| GOAL OF THE EXERCISE |
Below is a listing. Set down exactly the lines from the one containing "bpy.context.collection.objects.link(ob)" through the one containing "# Stepped round foot, pole and knob", both ends included, and leave out the rest.
═══ TASK INPUT ═══
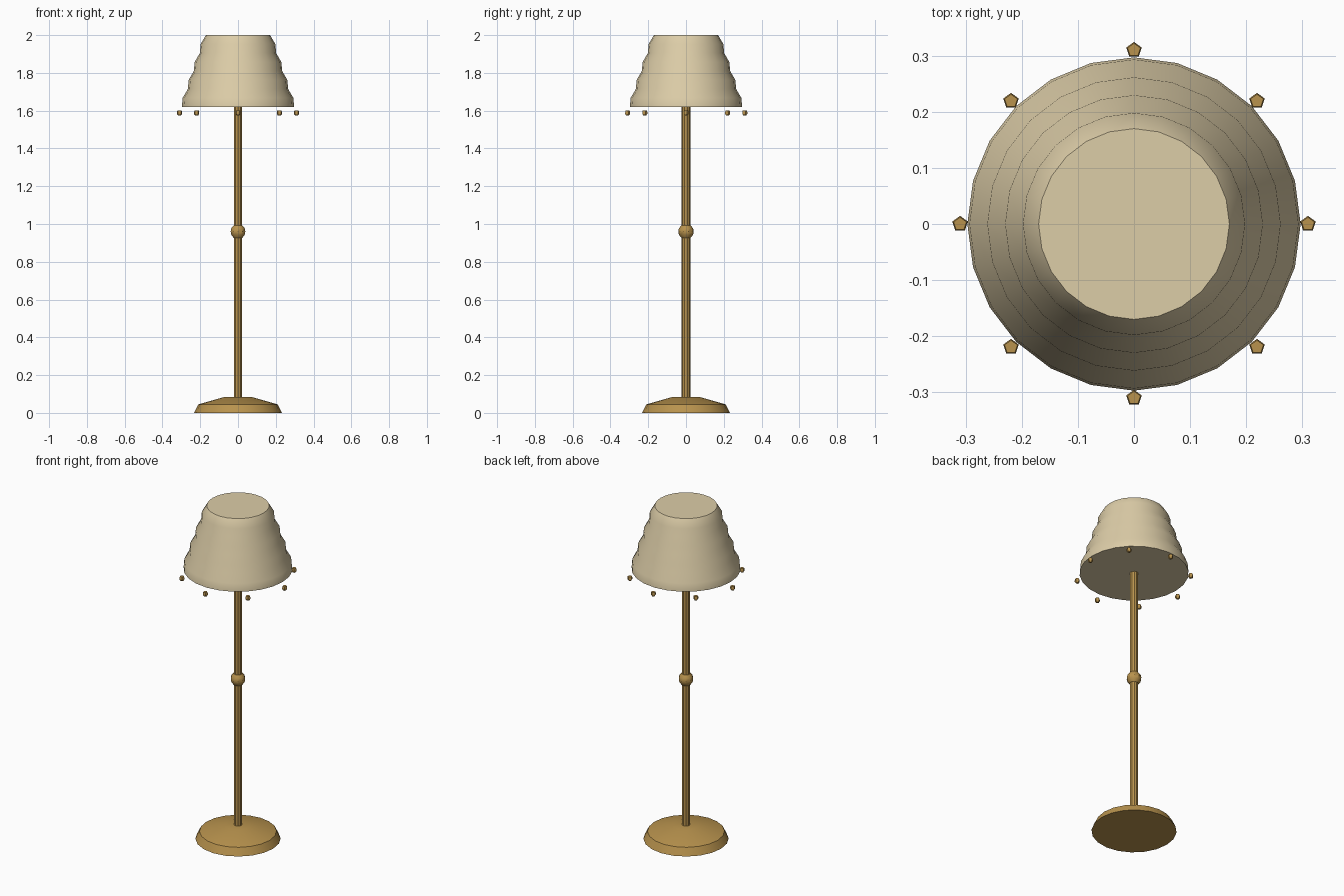
import bpy, bmesh, math

if "Cube" in bpy.data.objects:
    bpy.data.objects.remove(bpy.data.objects["Cube"])


def material(name, rgb):
    m = bpy.data.materials.new(name)
    m.diffuse_color = (*rgb, 1)
    m.use_nodes = True
    m.node_tree.nodes["Principled BSDF"].inputs["Base Color"].default_value = m.diffuse_color
    return m


CREAM = material("cream fabric", (0.72, 0.61, 0.39))
BRASS = material("aged brass", (0.48, 0.29, 0.075))


def lathe(name, profile, sides, mat, centre=(0, 0, 0), angle=30):
    """Closed turned solid from (radius, height) points, bottom to top."""
    bm = bmesh.new()
    rings = []
    for r, z in profile:
        ring = []
        for i in range(sides):
            a = math.pi / 2 + math.tau * i / sides
            ring.append(bm.verts.new((r * math.cos(a), r * math.sin(a), z)))
        rings.append(ring)
    for low, high in zip(rings, rings[1:]):
        for i in range(sides):
            j = (i + 1) % sides
            bm.faces.new((low[i], low[j], high[j], high[i]))
    bm.faces.new(rings[0][::-1])
    bm.faces.new(rings[-1])
    mesh = bpy.data.meshes.new(name)
    bm.to_mesh(mesh)
    bm.free()
    mesh.materials.append(mat)
    ob = bpy.data.objects.new(name, mesh)
    ob.location = centre
    bpy.context.collection.objects.link(ob)
    bpy.ops.object.select_all(action='DESELECT')
    ob.select_set(True)
    bpy.context.view_layer.objects.active = ob
    bpy.ops.object.shade_smooth_by_angle(angle=math.radians(angle))
    return ob


def ball_profile(r, half_height):
    """Barrel-like ball with flat ends."""
    return [(r * 0.6, -half_height), (r * 0.92, -half_height * 0.5), (r, 0),
            (r * 0.92, half_height * 0.5), (r * 0.6, half_height)]


# Stepped round foot, pole and knob
lathe("base", [(0.232, 0), (0.21, 0.045), (0.07, 0.085)], 20, BRASS)
lathe("pole", [(0.023, 0.07), (0.023, 1.63)], 10, BRASS)
lathe("pole_knob", ball_profile(0.041, 0.033), 10, BRASS, (0, 0, 0.96))

# Shade: straight taper with four bulging tiers
tiers = 4
shade = []
for k in range(2 * tiers + 1):
    t = k / (2 * tiers)
    bulge = 0.012 if k % 2 else 0
    shade.append((0.297 - 0.127 * t + bulge, 1.62 + 0.38 * t))
lathe("shade", shade, 24, CREAM, angle=35)

# Ring of hanging beads under the rim
for i in range(8):
    a = math.tau * i / 8
    lathe(f"bead_{i + 1}",
          [(0.008, -0.013), (0.0145, -0.004), (0.0145, 0.004), (0.012, 0.013)],
          5, BRASS, (0.31 * math.cos(a), 0.31 * math.sin(a), 1.587))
═══
| EXERCISE SOLUTION |
    bpy.context.collection.objects.link(ob)
    bpy.ops.object.select_all(action='DESELECT')
    ob.select_set(True)
    bpy.context.view_layer.objects.active = ob
    bpy.ops.object.shade_smooth_by_angle(angle=math.radians(angle))
    return ob


def ball_profile(r, half_height):
    """Barrel-like ball with flat ends."""
    return [(r * 0.6, -half_height), (r * 0.92, -half_height * 0.5), (r, 0),
            (r * 0.92, half_height * 0.5), (r * 0.6, half_height)]


# Stepped round foot, pole and knob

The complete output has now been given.